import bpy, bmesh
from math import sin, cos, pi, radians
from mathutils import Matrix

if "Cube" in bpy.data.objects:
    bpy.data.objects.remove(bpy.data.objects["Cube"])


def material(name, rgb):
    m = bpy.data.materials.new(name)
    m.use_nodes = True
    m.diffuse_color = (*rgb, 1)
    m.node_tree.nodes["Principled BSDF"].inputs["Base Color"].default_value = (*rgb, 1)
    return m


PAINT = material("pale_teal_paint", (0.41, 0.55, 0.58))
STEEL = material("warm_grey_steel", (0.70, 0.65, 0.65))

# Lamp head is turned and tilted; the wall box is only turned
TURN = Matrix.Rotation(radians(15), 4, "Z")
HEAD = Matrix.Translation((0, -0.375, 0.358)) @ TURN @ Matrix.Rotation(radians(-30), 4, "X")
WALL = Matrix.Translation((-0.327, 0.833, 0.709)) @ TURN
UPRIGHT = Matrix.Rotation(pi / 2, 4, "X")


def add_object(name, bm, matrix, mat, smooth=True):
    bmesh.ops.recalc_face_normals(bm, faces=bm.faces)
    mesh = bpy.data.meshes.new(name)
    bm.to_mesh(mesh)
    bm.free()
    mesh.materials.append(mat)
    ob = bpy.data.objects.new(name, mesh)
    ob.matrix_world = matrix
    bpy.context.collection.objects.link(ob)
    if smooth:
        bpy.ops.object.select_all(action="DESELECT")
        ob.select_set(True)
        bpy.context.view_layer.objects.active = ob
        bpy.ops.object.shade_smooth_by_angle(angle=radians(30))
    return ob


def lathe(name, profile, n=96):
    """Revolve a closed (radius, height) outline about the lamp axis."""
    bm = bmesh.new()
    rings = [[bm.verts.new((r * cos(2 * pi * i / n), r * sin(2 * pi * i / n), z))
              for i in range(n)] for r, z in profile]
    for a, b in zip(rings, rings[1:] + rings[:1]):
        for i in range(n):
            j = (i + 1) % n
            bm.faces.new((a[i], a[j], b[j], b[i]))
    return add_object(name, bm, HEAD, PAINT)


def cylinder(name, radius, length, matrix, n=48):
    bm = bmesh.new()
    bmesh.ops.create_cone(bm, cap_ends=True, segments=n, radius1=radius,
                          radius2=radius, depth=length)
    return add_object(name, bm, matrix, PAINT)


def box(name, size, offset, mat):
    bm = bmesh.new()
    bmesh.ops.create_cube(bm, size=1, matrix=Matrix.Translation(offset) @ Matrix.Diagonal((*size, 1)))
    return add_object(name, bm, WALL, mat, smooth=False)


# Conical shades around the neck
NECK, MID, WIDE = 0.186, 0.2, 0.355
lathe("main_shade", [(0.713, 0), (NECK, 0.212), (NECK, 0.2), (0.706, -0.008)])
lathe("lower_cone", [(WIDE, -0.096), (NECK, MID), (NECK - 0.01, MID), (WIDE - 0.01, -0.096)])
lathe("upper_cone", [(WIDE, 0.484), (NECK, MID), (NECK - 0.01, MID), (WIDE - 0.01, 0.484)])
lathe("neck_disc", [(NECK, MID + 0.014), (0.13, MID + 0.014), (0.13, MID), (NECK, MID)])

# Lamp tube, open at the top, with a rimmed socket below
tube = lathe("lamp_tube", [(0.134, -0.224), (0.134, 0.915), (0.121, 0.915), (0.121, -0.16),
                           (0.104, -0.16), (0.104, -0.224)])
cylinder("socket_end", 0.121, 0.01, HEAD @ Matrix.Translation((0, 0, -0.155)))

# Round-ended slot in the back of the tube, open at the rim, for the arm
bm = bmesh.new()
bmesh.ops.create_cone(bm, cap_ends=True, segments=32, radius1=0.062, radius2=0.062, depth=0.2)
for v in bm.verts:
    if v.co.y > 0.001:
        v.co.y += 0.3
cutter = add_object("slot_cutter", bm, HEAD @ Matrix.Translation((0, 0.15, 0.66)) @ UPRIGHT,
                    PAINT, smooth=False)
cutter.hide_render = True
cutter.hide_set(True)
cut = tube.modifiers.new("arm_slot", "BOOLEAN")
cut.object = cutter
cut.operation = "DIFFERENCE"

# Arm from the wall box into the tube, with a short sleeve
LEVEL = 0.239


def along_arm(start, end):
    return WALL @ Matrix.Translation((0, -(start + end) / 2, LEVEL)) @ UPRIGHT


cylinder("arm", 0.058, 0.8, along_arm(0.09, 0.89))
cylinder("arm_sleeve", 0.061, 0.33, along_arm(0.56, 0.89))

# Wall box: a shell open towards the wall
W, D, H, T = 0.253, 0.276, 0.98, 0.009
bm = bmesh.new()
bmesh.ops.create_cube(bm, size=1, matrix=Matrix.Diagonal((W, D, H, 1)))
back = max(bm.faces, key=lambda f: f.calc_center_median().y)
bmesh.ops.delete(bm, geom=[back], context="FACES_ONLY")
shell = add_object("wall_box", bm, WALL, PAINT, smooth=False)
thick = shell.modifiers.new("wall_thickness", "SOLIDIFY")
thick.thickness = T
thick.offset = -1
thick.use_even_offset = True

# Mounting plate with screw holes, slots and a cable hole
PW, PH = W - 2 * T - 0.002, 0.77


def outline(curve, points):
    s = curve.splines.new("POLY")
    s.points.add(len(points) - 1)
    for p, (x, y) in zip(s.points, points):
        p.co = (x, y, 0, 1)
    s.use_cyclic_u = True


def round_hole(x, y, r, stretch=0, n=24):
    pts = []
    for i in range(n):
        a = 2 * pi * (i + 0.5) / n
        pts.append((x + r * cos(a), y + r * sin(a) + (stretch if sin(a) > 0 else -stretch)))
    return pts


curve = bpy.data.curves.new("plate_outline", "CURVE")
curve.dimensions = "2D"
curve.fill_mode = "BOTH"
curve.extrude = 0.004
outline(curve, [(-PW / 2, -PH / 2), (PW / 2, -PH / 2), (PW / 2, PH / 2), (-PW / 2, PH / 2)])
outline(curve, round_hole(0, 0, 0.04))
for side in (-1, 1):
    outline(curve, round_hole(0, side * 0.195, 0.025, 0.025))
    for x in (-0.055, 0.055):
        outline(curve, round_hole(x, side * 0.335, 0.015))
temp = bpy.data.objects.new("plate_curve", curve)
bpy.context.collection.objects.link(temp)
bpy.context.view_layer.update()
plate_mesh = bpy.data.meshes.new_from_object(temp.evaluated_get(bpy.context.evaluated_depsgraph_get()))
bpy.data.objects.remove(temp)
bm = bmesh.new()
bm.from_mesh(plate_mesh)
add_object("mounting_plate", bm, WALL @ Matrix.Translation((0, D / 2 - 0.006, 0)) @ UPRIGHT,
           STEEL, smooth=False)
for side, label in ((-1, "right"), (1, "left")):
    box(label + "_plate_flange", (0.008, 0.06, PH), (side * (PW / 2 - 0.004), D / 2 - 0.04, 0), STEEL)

—————

#### Problem statement:
Send back each record exactly as it stands.

#### Solution to this problem:
import bpy, bmesh
from math import sin, cos, pi, radians
from mathutils import Matrix

if "Cube" in bpy.data.objects:
    bpy.data.objects.remove(bpy.data.objects["Cube"])


def material(name, rgb):
    m = bpy.data.materials.new(name)
    m.use_nodes = True
    m.diffuse_color = (*rgb, 1)
    m.node_tree.nodes["Principled BSDF"].inputs["Base Color"].default_value = (*rgb, 1)
    return m


PAINT = material("pale_teal_paint", (0.41, 0.55, 0.58))
STEEL = material("warm_grey_steel", (0.70, 0.65, 0.65))

# Lamp head is turned and tilted; the wall box is only turned
TURN = Matrix.Rotation(radians(15), 4, "Z")
HEAD = Matrix.Translation((0, -0.375, 0.358)) @ TURN @ Matrix.Rotation(radians(-30), 4, "X")
WALL = Matrix.Translation((-0.327, 0.833, 0.709)) @ TURN
UPRIGHT = Matrix.Rotation(pi / 2, 4, "X")


def add_object(name, bm, matrix, mat, smooth=True):
    bmesh.ops.recalc_face_normals(bm, faces=bm.faces)
    mesh = bpy.data.meshes.new(name)
    bm.to_mesh(mesh)
    bm.free()
    mesh.materials.append(mat)
    ob = bpy.data.objects.new(name, mesh)
    ob.matrix_world = matrix
    bpy.context.collection.objects.link(ob)
    if smooth:
        bpy.ops.object.select_all(action="DESELECT")
        ob.select_set(True)
        bpy.context.view_layer.objects.active = ob
        bpy.ops.object.shade_smooth_by_angle(angle=radians(30))
    return ob


def lathe(name, profile, n=96):
    """Revolve a closed (radius, height) outline about the lamp axis."""
    bm = bmesh.new()
    rings = [[bm.verts.new((r * cos(2 * pi * i / n), r * sin(2 * pi * i / n), z))
              for i in range(n)] for r, z in profile]
    for a, b in zip(rings, rings[1:] + rings[:1]):
        for i in range(n):
            j = (i + 1) % n
            bm.faces.new((a[i], a[j], b[j], b[i]))
    return add_object(name, bm, HEAD, PAINT)


def cylinder(name, radius, length, matrix, n=48):
    bm = bmesh.new()
    bmesh.ops.create_cone(bm, cap_ends=True, segments=n, radius1=radius,
                          radius2=radius, depth=length)
    return add_object(name, bm, matrix, PAINT)


def box(name, size, offset, mat):
    bm = bmesh.new()
    bmesh.ops.create_cube(bm, size=1, matrix=Matrix.Translation(offset) @ Matrix.Diagonal((*size, 1)))
    return add_object(name, bm, WALL, mat, smooth=False)


# Conical shades around the neck
NECK, MID, WIDE = 0.186, 0.2, 0.355
lathe("main_shade", [(0.713, 0), (NECK, 0.212), (NECK, 0.2), (0.706, -0.008)])
lathe("lower_cone", [(WIDE, -0.096), (NECK, MID), (NECK - 0.01, MID), (WIDE - 0.01, -0.096)])
lathe("upper_cone", [(WIDE, 0.484), (NECK, MID), (NECK - 0.01, MID), (WIDE - 0.01, 0.484)])
lathe("neck_disc", [(NECK, MID + 0.014), (0.13, MID + 0.014), (0.13, MID), (NECK, MID)])

# Lamp tube, open at the top, with a rimmed socket below
tube = lathe("lamp_tube", [(0.134, -0.224), (0.134, 0.915), (0.121, 0.915), (0.121, -0.16),
                           (0.104, -0.16), (0.104, -0.224)])
cylinder("socket_end", 0.121, 0.01, HEAD @ Matrix.Translation((0, 0, -0.155)))

# Round-ended slot in the back of the tube, open at the rim, for the arm
bm = bmesh.new()
bmesh.ops.create_cone(bm, cap_ends=True, segments=32, radius1=0.062, radius2=0.062, depth=0.2)
for v in bm.verts:
    if v.co.y > 0.001:
        v.co.y += 0.3
cutter = add_object("slot_cutter", bm, HEAD @ Matrix.Translation((0, 0.15, 0.66)) @ UPRIGHT,
                    PAINT, smooth=False)
cutter.hide_render = True
cutter.hide_set(True)
cut = tube.modifiers.new("arm_slot", "BOOLEAN")
cut.object = cutter
cut.operation = "DIFFERENCE"

# Arm from the wall box into the tube, with a short sleeve
LEVEL = 0.239


def along_arm(start, end):
    return WALL @ Matrix.Translation((0, -(start + end) / 2, LEVEL)) @ UPRIGHT


cylinder("arm", 0.058, 0.8, along_arm(0.09, 0.89))
cylinder("arm_sleeve", 0.061, 0.33, along_arm(0.56, 0.89))

# Wall box: a shell open towards the wall
W, D, H, T = 0.253, 0.276, 0.98, 0.009
bm = bmesh.new()
bmesh.ops.create_cube(bm, size=1, matrix=Matrix.Diagonal((W, D, H, 1)))
back = max(bm.faces, key=lambda f: f.calc_center_median().y)
bmesh.ops.delete(bm, geom=[back], context="FACES_ONLY")
shell = add_object("wall_box", bm, WALL, PAINT, smooth=False)
thick = shell.modifiers.new("wall_thickness", "SOLIDIFY")
thick.thickness = T
thick.offset = -1
thick.use_even_offset = True

# Mounting plate with screw holes, slots and a cable hole
PW, PH = W - 2 * T - 0.002, 0.77


def outline(curve, points):
    s = curve.splines.new("POLY")
    s.points.add(len(points) - 1)
    for p, (x, y) in zip(s.points, points):
        p.co = (x, y, 0, 1)
    s.use_cyclic_u = True


def round_hole(x, y, r, stretch=0, n=24):
    pts = []
    for i in range(n):
        a = 2 * pi * (i + 0.5) / n
        pts.append((x + r * cos(a), y + r * sin(a) + (stretch if sin(a) > 0 else -stretch)))
    return pts


curve = bpy.data.curves.new("plate_outline", "CURVE")
curve.dimensions = "2D"
curve.fill_mode = "BOTH"
curve.extrude = 0.004
outline(curve, [(-PW / 2, -PH / 2), (PW / 2, -PH / 2), (PW / 2, PH / 2), (-PW / 2, PH / 2)])
outline(curve, round_hole(0, 0, 0.04))
for side in (-1, 1):
    outline(curve, round_hole(0, side * 0.195, 0.025, 0.025))
    for x in (-0.055, 0.055):
        outline(curve, round_hole(x, side * 0.335, 0.015))
temp = bpy.data.objects.new("plate_curve", curve)
bpy.context.collection.objects.link(temp)
bpy.context.view_layer.update()
plate_mesh = bpy.data.meshes.new_from_object(temp.evaluated_get(bpy.context.evaluated_depsgraph_get()))
bpy.data.objects.remove(temp)
bm = bmesh.new()
bm.from_mesh(plate_mesh)
add_object("mounting_plate", bm, WALL @ Matrix.Translation((0, D / 2 - 0.006, 0)) @ UPRIGHT,
           STEEL, smooth=False)
for side, label in ((-1, "right"), (1, "left")):
    box(label + "_plate_flange", (0.008, 0.06, PH), (side * (PW / 2 - 0.004), D / 2 - 0.04, 0), STEEL)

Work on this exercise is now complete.